The birding did not disappoint, and we were kept busy with great views of Golden-tailed and Cardinal Woodpecker, Lesser Honeyguide and a nesting Violet-backed Starling. Golden-breasted Bunting was common
Cuckoos were very vocal and we had great sightings of Dideric Cuckoo
The Rietspruit stream that runs parallel to the picnic site produced Common Waxbill, Lazy Cisticola and Tawny-flanked Prinia. Up on the ridge passed the environmental centre Black-crowned Tchagra, Black Cuckooshrike and Southern Grey-headed Sparrow entertained us. We scanned the giraffe and zebra looking for Red-billed Oxpecker to no avail.
Up along the ridge a rare species of Cyrtanthus grows, first found at Cumberland by Lynette Bingham, it caused a lot of excitement among the “flower” people.

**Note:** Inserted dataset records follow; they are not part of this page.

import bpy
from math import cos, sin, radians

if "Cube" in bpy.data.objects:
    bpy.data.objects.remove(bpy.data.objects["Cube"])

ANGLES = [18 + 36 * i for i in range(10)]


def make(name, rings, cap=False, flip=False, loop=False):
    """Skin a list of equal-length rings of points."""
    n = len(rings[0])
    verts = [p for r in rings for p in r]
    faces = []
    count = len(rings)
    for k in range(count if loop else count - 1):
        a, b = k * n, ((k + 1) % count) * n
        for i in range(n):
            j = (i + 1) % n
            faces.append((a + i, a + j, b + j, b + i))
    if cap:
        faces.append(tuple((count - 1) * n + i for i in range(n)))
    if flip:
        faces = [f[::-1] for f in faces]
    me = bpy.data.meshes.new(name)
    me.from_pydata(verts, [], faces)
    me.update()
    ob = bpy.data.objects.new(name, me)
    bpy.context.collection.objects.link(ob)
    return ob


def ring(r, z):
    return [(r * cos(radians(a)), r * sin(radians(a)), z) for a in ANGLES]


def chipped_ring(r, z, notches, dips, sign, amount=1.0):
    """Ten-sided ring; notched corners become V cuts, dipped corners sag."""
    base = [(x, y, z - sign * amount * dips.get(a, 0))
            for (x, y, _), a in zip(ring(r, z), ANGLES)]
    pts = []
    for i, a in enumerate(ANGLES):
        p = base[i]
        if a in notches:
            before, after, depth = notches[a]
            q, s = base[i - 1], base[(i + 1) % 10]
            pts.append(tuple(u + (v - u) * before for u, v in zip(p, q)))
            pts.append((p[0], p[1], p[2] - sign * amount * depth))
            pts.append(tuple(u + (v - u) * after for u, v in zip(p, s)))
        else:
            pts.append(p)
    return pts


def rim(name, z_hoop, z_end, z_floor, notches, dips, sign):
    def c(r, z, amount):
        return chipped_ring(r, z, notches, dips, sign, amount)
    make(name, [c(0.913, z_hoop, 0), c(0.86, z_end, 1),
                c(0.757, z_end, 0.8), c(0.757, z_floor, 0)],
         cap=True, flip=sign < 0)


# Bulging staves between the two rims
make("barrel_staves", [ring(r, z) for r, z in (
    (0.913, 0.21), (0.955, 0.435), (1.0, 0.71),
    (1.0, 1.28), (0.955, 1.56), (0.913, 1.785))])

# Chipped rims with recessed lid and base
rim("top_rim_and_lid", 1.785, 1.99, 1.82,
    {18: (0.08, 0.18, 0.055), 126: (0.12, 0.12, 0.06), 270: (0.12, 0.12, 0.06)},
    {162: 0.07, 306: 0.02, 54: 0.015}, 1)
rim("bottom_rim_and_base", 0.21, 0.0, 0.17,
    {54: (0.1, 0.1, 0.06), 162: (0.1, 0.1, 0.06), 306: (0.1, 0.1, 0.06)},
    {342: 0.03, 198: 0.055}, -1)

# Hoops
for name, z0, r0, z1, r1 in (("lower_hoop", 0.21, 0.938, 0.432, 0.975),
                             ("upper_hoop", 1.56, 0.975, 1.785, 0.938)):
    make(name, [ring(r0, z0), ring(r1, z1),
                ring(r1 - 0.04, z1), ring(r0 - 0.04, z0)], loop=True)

In the afternoon we went up to the dam and wetland that is just outside the reserve. Unfortunately, there was a group paddling and playing games on the water and they were quite noisy. The resident Grey-crowned Crane had sensibly moved off for the afternoon but was seen on our way out on Sunday. Pygmy geese were seen on a further dam by John and Cheryl Bevan after we left so worth looking out for. We did manage to see a number of water birds.
After doing some exploring around the wetland we gave up on the noise and headed out to the savannah around the Krantz hut. Birding here was slow and so we went back to the campsite for a sundowner and to enjoy the sound of the birds settling down for the night. Jackal were heard during the evening, but no nightjar or owl graced us with their presence. A very social braai was enjoyed by all and the short rain shower didn’t deter us.
On Sunday we were joined by Ben von Wielligh for the Sunday morning walk along the cliff tops. This is a very productive area and Mocking Cliff Chat, Cape Rock-Thrush, Stiped Pipit gave good views along the cliff top while in the valley below African Emerald Cuckoo, Olive Woodpecker called but only offered glimpses as they flitted from tree to tree. Trumpeter and Crowned Hornbill were more obliging and showed quiet well.
After a lovely morning walk, we did the bird list for the weekend and were delighted to have a count of 133 species for the period. With that number under our belt we were all happy to pack up and head home having had a great birding weekend.
Jane and Mike Roseblade